START The records
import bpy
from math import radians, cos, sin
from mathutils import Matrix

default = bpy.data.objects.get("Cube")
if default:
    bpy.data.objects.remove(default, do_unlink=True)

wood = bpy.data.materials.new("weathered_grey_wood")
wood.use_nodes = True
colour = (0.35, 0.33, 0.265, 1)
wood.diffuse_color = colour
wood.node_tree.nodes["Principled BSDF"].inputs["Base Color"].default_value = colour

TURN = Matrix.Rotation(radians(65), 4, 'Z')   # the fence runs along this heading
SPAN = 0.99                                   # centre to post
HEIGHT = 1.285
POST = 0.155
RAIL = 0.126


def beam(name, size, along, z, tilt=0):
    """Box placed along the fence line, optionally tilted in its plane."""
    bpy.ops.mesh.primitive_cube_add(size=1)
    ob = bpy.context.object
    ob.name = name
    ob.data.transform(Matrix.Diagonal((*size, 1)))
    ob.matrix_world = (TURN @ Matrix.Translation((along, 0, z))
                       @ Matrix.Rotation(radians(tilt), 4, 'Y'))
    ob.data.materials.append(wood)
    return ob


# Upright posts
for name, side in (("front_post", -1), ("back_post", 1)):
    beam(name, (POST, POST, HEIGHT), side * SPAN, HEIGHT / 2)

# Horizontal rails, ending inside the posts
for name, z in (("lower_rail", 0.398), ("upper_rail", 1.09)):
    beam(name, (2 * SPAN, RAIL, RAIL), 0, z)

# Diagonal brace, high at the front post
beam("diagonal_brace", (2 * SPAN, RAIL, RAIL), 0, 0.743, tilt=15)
END The records
START The records
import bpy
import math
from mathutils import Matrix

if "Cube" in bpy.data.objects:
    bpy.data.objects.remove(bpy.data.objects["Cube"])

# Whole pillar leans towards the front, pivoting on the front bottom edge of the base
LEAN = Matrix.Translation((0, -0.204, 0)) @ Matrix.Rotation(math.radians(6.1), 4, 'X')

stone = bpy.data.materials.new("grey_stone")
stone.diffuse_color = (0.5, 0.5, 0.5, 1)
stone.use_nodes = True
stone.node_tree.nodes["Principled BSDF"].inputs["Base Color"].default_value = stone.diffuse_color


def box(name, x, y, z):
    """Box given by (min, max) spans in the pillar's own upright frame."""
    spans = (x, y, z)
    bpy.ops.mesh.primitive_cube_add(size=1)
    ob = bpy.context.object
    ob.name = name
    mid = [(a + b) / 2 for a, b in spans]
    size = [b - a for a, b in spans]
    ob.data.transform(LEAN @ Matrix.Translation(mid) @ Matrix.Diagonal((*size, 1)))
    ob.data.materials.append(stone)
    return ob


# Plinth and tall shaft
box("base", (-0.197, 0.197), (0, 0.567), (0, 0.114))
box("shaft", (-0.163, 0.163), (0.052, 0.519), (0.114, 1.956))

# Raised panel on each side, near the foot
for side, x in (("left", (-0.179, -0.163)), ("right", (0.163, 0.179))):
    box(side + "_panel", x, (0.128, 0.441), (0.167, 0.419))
END The records
:: Aim of the exercise ::
Retype exactly, and only, the lines above from the one where "POST = 0.155" occurs up to and including the one where "# Upright posts" occurs.

:: Solution to the problem ::
POST = 0.155
RAIL = 0.126


def beam(name, size, along, z, tilt=0):
    """Box placed along the fence line, optionally tilted in its plane."""
    bpy.ops.mesh.primitive_cube_add(size=1)
    ob = bpy.context.object
    ob.name = name
    ob.data.transform(Matrix.Diagonal((*size, 1)))
    ob.matrix_world = (TURN @ Matrix.Translation((along, 0, z))
                       @ Matrix.Rotation(radians(tilt), 4, 'Y'))
    ob.data.materials.append(wood)
    return ob


# Upright posts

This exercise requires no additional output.